* **Given records**
********
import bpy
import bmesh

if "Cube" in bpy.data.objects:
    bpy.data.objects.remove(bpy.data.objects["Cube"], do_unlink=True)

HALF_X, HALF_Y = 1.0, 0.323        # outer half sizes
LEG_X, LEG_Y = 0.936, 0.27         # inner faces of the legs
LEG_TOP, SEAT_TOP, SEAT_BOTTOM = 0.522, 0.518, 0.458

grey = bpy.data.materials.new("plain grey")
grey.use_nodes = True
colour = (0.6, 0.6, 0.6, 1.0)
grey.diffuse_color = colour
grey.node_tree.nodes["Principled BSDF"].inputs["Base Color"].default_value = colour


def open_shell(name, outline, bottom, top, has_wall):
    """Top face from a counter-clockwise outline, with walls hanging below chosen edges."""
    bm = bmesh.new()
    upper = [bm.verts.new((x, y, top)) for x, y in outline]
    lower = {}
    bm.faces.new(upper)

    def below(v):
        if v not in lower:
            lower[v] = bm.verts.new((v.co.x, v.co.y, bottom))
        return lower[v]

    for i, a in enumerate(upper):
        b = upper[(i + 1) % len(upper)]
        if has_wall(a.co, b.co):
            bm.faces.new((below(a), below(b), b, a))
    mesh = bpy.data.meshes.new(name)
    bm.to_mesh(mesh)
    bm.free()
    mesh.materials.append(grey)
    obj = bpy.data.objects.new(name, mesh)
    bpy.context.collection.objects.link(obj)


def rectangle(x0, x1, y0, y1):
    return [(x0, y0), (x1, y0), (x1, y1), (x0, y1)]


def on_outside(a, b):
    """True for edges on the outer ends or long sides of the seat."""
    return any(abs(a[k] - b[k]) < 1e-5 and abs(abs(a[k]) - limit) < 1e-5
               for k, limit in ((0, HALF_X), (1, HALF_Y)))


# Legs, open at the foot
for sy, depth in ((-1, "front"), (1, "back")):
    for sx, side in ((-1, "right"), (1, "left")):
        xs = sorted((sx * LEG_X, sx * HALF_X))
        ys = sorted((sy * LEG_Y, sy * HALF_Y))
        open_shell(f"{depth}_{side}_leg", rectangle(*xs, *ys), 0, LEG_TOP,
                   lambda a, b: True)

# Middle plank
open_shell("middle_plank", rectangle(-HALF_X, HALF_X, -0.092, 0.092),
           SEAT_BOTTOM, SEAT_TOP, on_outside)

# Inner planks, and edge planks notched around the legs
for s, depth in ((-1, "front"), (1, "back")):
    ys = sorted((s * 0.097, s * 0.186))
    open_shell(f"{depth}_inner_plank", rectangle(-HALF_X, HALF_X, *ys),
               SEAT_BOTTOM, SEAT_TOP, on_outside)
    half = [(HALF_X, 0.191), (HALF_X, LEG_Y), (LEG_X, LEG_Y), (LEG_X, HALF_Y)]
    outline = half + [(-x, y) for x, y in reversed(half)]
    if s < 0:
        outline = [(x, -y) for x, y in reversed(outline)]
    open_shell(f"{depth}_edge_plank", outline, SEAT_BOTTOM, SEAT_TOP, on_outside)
********
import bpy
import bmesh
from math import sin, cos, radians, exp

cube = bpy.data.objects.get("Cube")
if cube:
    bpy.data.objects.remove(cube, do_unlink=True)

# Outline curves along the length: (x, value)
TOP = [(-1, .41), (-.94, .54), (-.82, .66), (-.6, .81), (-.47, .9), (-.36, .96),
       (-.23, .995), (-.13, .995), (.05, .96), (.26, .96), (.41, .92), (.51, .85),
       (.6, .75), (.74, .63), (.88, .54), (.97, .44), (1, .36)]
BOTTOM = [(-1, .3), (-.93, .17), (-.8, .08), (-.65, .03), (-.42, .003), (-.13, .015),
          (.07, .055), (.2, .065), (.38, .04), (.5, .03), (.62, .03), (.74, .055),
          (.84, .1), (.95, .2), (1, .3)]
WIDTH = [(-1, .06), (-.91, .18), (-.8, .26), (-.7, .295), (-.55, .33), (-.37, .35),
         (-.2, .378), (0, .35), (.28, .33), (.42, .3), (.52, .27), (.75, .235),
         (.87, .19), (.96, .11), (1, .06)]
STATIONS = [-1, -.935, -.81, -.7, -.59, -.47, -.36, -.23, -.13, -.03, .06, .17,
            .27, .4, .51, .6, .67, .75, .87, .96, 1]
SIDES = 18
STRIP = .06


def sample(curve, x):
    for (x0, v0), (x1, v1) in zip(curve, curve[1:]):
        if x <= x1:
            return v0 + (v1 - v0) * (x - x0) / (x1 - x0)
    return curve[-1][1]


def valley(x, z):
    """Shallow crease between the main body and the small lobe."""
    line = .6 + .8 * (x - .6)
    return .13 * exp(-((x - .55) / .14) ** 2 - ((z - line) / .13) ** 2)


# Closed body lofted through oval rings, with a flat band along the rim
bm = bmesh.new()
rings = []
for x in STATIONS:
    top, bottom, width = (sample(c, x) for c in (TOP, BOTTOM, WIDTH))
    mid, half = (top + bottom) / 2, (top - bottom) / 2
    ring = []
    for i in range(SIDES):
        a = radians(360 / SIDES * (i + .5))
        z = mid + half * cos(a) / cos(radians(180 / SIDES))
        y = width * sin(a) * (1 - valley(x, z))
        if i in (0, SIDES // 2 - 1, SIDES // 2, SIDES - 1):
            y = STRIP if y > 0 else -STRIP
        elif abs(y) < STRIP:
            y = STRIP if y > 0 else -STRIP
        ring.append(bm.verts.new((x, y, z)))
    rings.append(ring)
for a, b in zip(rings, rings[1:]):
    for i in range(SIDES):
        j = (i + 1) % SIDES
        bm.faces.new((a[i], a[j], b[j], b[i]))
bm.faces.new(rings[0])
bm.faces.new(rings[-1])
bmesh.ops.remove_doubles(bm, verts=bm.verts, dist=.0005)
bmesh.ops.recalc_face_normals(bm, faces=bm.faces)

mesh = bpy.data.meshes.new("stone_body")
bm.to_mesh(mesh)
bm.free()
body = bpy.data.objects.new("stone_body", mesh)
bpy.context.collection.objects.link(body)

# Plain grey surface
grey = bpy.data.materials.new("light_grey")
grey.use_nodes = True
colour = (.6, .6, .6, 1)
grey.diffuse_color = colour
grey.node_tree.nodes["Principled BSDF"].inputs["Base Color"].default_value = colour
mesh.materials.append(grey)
********
* **Brief**
The lines above that hold "data" are the result; show every one of them.

* **Solved problem**
if "Cube" in bpy.data.objects:
    bpy.data.objects.remove(bpy.data.objects["Cube"], do_unlink=True)
grey = bpy.data.materials.new("plain grey")
    mesh = bpy.data.meshes.new(name)
    obj = bpy.data.objects.new(name, mesh)
cube = bpy.data.objects.get("Cube")
    bpy.data.objects.remove(cube, do_unlink=True)
mesh = bpy.data.meshes.new("stone_body")
body = bpy.data.objects.new("stone_body", mesh)
grey = bpy.data.materials.new("light_grey")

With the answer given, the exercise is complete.